Source data:
○ ○ ○ ○ ○ ○ ○
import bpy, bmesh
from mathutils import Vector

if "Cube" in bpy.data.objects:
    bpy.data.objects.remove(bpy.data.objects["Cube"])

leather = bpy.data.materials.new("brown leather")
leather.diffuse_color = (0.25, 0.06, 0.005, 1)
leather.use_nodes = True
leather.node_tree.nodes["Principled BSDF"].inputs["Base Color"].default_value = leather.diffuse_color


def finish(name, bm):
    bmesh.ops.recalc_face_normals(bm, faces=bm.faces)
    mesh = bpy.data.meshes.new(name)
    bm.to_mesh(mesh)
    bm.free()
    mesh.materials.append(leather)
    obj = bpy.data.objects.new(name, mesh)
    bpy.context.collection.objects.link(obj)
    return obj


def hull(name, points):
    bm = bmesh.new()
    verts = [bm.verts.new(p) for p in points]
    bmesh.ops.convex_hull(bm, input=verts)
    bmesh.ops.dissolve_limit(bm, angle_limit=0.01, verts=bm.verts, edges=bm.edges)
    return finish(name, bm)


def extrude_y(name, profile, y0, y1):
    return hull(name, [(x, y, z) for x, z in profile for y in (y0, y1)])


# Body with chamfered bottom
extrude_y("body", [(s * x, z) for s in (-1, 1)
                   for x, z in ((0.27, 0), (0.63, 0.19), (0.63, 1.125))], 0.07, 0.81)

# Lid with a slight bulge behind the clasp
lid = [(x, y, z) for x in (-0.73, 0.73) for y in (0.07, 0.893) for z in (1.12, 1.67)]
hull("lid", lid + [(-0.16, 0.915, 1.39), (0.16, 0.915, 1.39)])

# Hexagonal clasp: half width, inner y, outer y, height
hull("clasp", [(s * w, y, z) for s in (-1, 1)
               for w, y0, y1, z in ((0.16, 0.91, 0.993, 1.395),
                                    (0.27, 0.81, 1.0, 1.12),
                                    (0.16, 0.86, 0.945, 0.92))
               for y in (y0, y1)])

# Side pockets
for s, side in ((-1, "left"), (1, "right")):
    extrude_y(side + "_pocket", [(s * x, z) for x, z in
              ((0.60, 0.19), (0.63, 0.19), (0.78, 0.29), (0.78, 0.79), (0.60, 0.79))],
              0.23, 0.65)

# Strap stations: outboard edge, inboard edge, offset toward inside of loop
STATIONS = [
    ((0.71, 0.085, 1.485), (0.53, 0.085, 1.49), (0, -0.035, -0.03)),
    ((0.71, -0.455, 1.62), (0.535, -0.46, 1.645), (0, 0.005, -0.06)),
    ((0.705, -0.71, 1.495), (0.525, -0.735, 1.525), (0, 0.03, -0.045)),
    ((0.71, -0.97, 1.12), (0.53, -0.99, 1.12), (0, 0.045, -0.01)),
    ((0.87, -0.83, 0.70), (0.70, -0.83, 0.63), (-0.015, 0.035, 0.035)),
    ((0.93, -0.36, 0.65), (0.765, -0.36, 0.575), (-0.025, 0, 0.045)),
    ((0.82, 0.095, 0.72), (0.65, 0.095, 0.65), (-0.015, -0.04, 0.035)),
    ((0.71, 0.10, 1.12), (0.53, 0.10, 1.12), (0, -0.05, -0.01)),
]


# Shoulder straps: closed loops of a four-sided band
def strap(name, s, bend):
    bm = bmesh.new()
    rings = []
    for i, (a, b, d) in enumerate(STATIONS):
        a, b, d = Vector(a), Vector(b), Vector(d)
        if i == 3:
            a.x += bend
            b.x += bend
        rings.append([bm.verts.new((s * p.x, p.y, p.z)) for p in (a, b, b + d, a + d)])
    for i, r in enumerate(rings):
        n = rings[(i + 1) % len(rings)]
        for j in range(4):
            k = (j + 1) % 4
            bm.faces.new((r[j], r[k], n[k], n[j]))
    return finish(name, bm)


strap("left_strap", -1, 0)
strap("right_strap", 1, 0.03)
○ ○ ○ ○ ○ ○ ○
### What is expected
Extract, please, the lines from the start of the entries above through the one with "0.23, 0.65)", both included, reproducing each exactly and adding nothing.

### Answer to the exercise
import bpy, bmesh
from mathutils import Vector

if "Cube" in bpy.data.objects:
    bpy.data.objects.remove(bpy.data.objects["Cube"])

leather = bpy.data.materials.new("brown leather")
leather.diffuse_color = (0.25, 0.06, 0.005, 1)
leather.use_nodes = True
leather.node_tree.nodes["Principled BSDF"].inputs["Base Color"].default_value = leather.diffuse_color


def finish(name, bm):
    bmesh.ops.recalc_face_normals(bm, faces=bm.faces)
    mesh = bpy.data.meshes.new(name)
    bm.to_mesh(mesh)
    bm.free()
    mesh.materials.append(leather)
    obj = bpy.data.objects.new(name, mesh)
    bpy.context.collection.objects.link(obj)
    return obj


def hull(name, points):
    bm = bmesh.new()
    verts = [bm.verts.new(p) for p in points]
    bmesh.ops.convex_hull(bm, input=verts)
    bmesh.ops.dissolve_limit(bm, angle_limit=0.01, verts=bm.verts, edges=bm.edges)
    return finish(name, bm)


def extrude_y(name, profile, y0, y1):
    return hull(name, [(x, y, z) for x, z in profile for y in (y0, y1)])


# Body with chamfered bottom
extrude_y("body", [(s * x, z) for s in (-1, 1)
                   for x, z in ((0.27, 0), (0.63, 0.19), (0.63, 1.125))], 0.07, 0.81)

# Lid with a slight bulge behind the clasp
lid = [(x, y, z) for x in (-0.73, 0.73) for y in (0.07, 0.893) for z in (1.12, 1.67)]
hull("lid", lid + [(-0.16, 0.915, 1.39), (0.16, 0.915, 1.39)])

# Hexagonal clasp: half width, inner y, outer y, height
hull("clasp", [(s * w, y, z) for s in (-1, 1)
               for w, y0, y1, z in ((0.16, 0.91, 0.993, 1.395),
                                    (0.27, 0.81, 1.0, 1.12),
                                    (0.16, 0.86, 0.945, 0.92))
               for y in (y0, y1)])

# Side pockets
for s, side in ((-1, "left"), (1, "right")):
    extrude_y(side + "_pocket", [(s * x, z) for x, z in
              ((0.60, 0.19), (0.63, 0.19), (0.78, 0.29), (0.78, 0.79), (0.60, 0.79))],
              0.23, 0.65)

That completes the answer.